    Number one would have to be James Jamerson.
  3. scott lafaro-because he gave the upright speed
    charles mingus-because he had attitude and it came out in his playing
    james jamerson-because people hired him because he was jamerson ie. here are the chords do what you want
    greg lake-points for coming up with lines that fit perfect denis dunaway-stole the guitar players lines and filled up the room they left
    to emersons frenzy
    tony levin-just sweet
    mick karn-demented yet melodic
    i guess i will stop before i break out my cd's and post a 5 pager
  4. furtim


    Dec 12, 1999
    Boston, MA, USA
    Mingus - Mingus is the Man-gus.

    Jamerson - Motown. 'Nuff said.

    Jaco - Talk about a cat who could be ON FIRE. Supreme groove plus killer solos. What more could you want?
  5. Blackbird

    Blackbird Moderator Staff Member Supporting Member

    Mar 18, 2000
    The three J's:

    James Jamerson:
    Jimmy Blanton:

    Will C.:cool:
  6. furtim


    Dec 12, 1999
    Boston, MA, USA
    Actually, that's four Js and a B.

    James, Jimmy, Jaco.

    The Three Js. Hmm... is that anything like the Three Tenors?
  7. soundofphysics


    Jul 17, 2000
    1. mingus- he wrote the blueprint for all bass playing to come- defining album- black saint and sinner lady: it's tough to pick jsut one but this was an early record that showed some of his best compositional skills
    2. paul chambers- laid down the groove beside miles and trane, and that takes balls- defining album: coltrane- giant steps- chambers was already well defined at this point, but had a lot more liberty to do his own thing on this one
    3. jamerson- he almost invented the term groove defining album: marvin gaye- let's get it on: marvin's best, and i've always felt his best playing was with marvin
    4. jaco- no comment neccessary- defining album: a tie between jaco and the birthday concert, with an honorable mention for the joni mitchell live video
    5. stu hamm- as far as the modern era this guy totally redfines bass in both a technical and artistic manner defining album- radio free albemuth: showed the groundwork fro all his later stuff
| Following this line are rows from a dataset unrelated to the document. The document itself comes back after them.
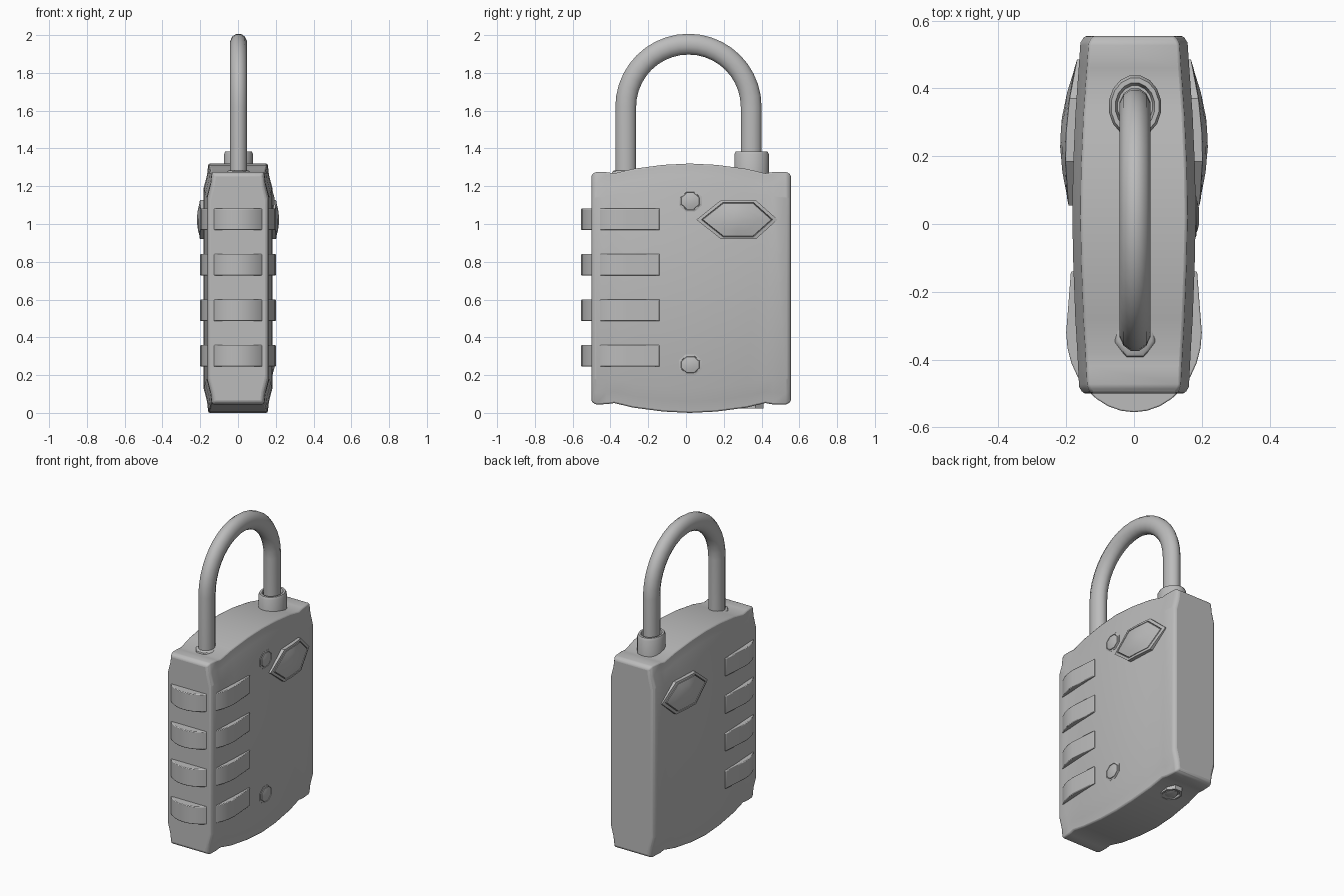
import bpy, bmesh, math
from mathutils import Vector

cube = bpy.data.objects.get("Cube")
if cube:
    bpy.data.objects.remove(cube, do_unlink=True)

grey = bpy.data.materials.new("grey metal")
grey.use_nodes = True
grey.diffuse_color = (0.5, 0.5, 0.5, 1)
grey.node_tree.nodes["Principled BSDF"].inputs["Base Color"].default_value = (0.5, 0.5, 0.5, 1)


def loft(name, rings, angle=40, bevel=0):
    """Skin a list of equal-length point rings and cap both ends."""
    bm = bmesh.new()
    rows = [[bm.verts.new(p) for p in ring] for ring in rings]
    n = len(rows[0])
    for a, b in zip(rows, rows[1:]):
        for i in range(n):
            j = (i + 1) % n
            bm.faces.new((a[i], a[j], b[j], b[i]))
    bm.faces.new(rows[0])
    bm.faces.new(rows[-1])
    bmesh.ops.recalc_face_normals(bm, faces=bm.faces)
    mesh = bpy.data.meshes.new(name)
    bm.to_mesh(mesh)
    bm.free()
    mesh.materials.append(grey)
    obj = bpy.data.objects.new(name, mesh)
    bpy.context.collection.objects.link(obj)
    bpy.ops.object.select_all(action='DESELECT')
    obj.select_set(True)
    bpy.context.view_layer.objects.active = obj
    bpy.ops.object.shade_smooth_by_angle(angle=math.radians(angle))
    if bevel:
        mod = obj.modifiers.new("soft edges", 'BEVEL')
        mod.width = bevel
        mod.segments = 2
        mod.limit_method = 'ANGLE'
    return obj


def ellipse(centre, u, v, n):
    turn = [2 * math.pi * (i + 0.5) / n for i in range(n)]
    return [Vector(centre) + Vector(u) * math.cos(t) + Vector(v) * math.sin(t) for t in turn]


# Body: cross-sections along the depth, domed top and bottom
def section(y, inset, half):
    low, high = inset, 1.32 - inset
    right = [(half - 0.025, low), (half - 0.018, low + 0.06), (half, low + 0.13),
             (half, high - 0.13), (half - 0.018, high - 0.06), (half - 0.025, high)]
    return [(x, y, z) for x, z in right] + [(-x, y, z) for x, z in reversed(right)]


columns = [(-0.50, 0.06, 0.150), (-0.48, 0.045, 0.162), (-0.42, 0.046, 0.165),
           (-0.38, 0.052, 0.167), (-0.28, 0.028, 0.173), (-0.12, 0.007, 0.179),
           (0.02, 0, 0.182), (0.16, 0.007, 0.180), (0.32, 0.028, 0.173),
           (0.42, 0.052, 0.166), (0.46, 0.045, 0.163), (0.535, 0.045, 0.158),
           (0.555, 0.06, 0.145)]
loft("body", [section(*c) for c in columns], angle=50, bevel=0.008)

# Number dials: four bowed bands around the front edge
arc = [math.pi * i / 16 for i in range(17)]
plan = [(0.2 * math.cos(t), -0.32 - 0.235 * math.sin(t)) for t in arc]
plan += [(-0.186, -0.14), (0.186, -0.14)]
for k in range(4):
    z = 0.302 + 0.241 * k
    loft(f"dial_{k + 1}", [[(x, y, z + h) for x, y in plan] for h in (-0.057, 0.057)],
         bevel=0.004)

# Shackle: two straight legs joined by a half circle
path = [(-1, 1.2, math.pi)]
path += [(None, 1.62, math.pi * (1 - i / 20)) for i in range(21)]
path += [(1, 1.2, 0)]
rings = []
for _, base, t in path:
    out = Vector((0, math.cos(t), math.sin(t)))
    rings.append(ellipse(Vector((0.003, 0.013, base)) + out * 0.332,
                         (0.047, 0, 0), out * 0.057, 12))
loft("shackle", rings, angle=60)


# Round fittings turned about an upright axis
def fitting(name, y, steps, n=16):
    loft(name, [ellipse((0.003, y, z), (r * 0.84, 0, 0), (0, r, 0), n) for r, z in steps])


fitting("shackle_collar", 0.347, [(0.093, 1.22), (0.093, 1.37), (0.085, 1.385),
                                  (0.07, 1.385), (0.062, 1.36)])
fitting("shackle_socket", -0.32, [(0.085, 1.25), (0.075, 1.278), (0.064, 1.284)], 8)
fitting("keyhole_ring", 0.34, [(0.075, 0.09), (0.075, 0.022), (0.06, 0.022), (0.055, 0.035)], 8)
fitting("keyhole_plug", 0.34, [(0.045, 0.06), (0.045, 0.028), (0.025, 0.022)], 8)

# Screws on the left side only
for name, z in (("lower_screw", 0.255), ("upper_screw", 1.122)):
    steps = [(0.066, 0.165), (0.066, 0.183), (0.056, 0.185), (0.054, 0.177),
             (0.05, 0.186), (0.025, 0.192)]
    loft(name, [ellipse((x, 0.023, z), (0, r, 0), (0, 0, r * 0.9), 8) for r, x in steps])

# Framed hexagonal badges on both sides
hexagon = [(-0.215, 0), (-0.085, -0.103), (0, -0.103), (0.1, -0.103),
           (0.215, 0), (0.1, 0.103), (0, 0.103), (-0.085, 0.103)]
layers = [(1, -0.04), (1, 0.004), (0.88, 0.006), (0.86, -0.003),
          (0.84, 0.006), (0.55, 0.014), (0.2, 0.02)]
for name, side in (("left_badge", 1), ("right_badge", -1)):
    rings = []
    for scale, lift in layers:
        ring = []
        for dy, dz in hexagon:
            y = 0.27 + dy * scale
            ring.append((side * (0.198 - 0.42 * (y - 0.2) ** 2 + lift), y, 1.023 + dz * scale))
        rings.append(ring)
    loft(name, rings, angle=35)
    now do i get those extra points
  8. Christopher


    Apr 28, 2000
    New York, NY
    I'd put Michael Manring and Anthony Jackson in there somewhere. Thank Anthony for your extra strings. Larry Graham should get props for the whole slap thing, and Mark King deserves a mention for getting the left hand in there. Victor gets in just for being Victor. Last but not least, Derek Smalls, for "Jazz Odyssey."
  9. rickbass

    rickbass Supporting Member

    Odd as it may seem, I'd nominate John Lennon. It's a little known fact that he composed and played the bassline on "Taxman." That song completely turned my head around about the function of bass. It WAS the song.
  10. MJB


    Mar 17, 2000
    Jaco-No explanation needed.
    Jamerson-the King of groove
    Jack Bruce-Brought the bass up front
    John Entwistle-IMO the definitive rock bassist.

    And last but not least, as a blues fan I have to mention Duck Dunn.

    :D Mike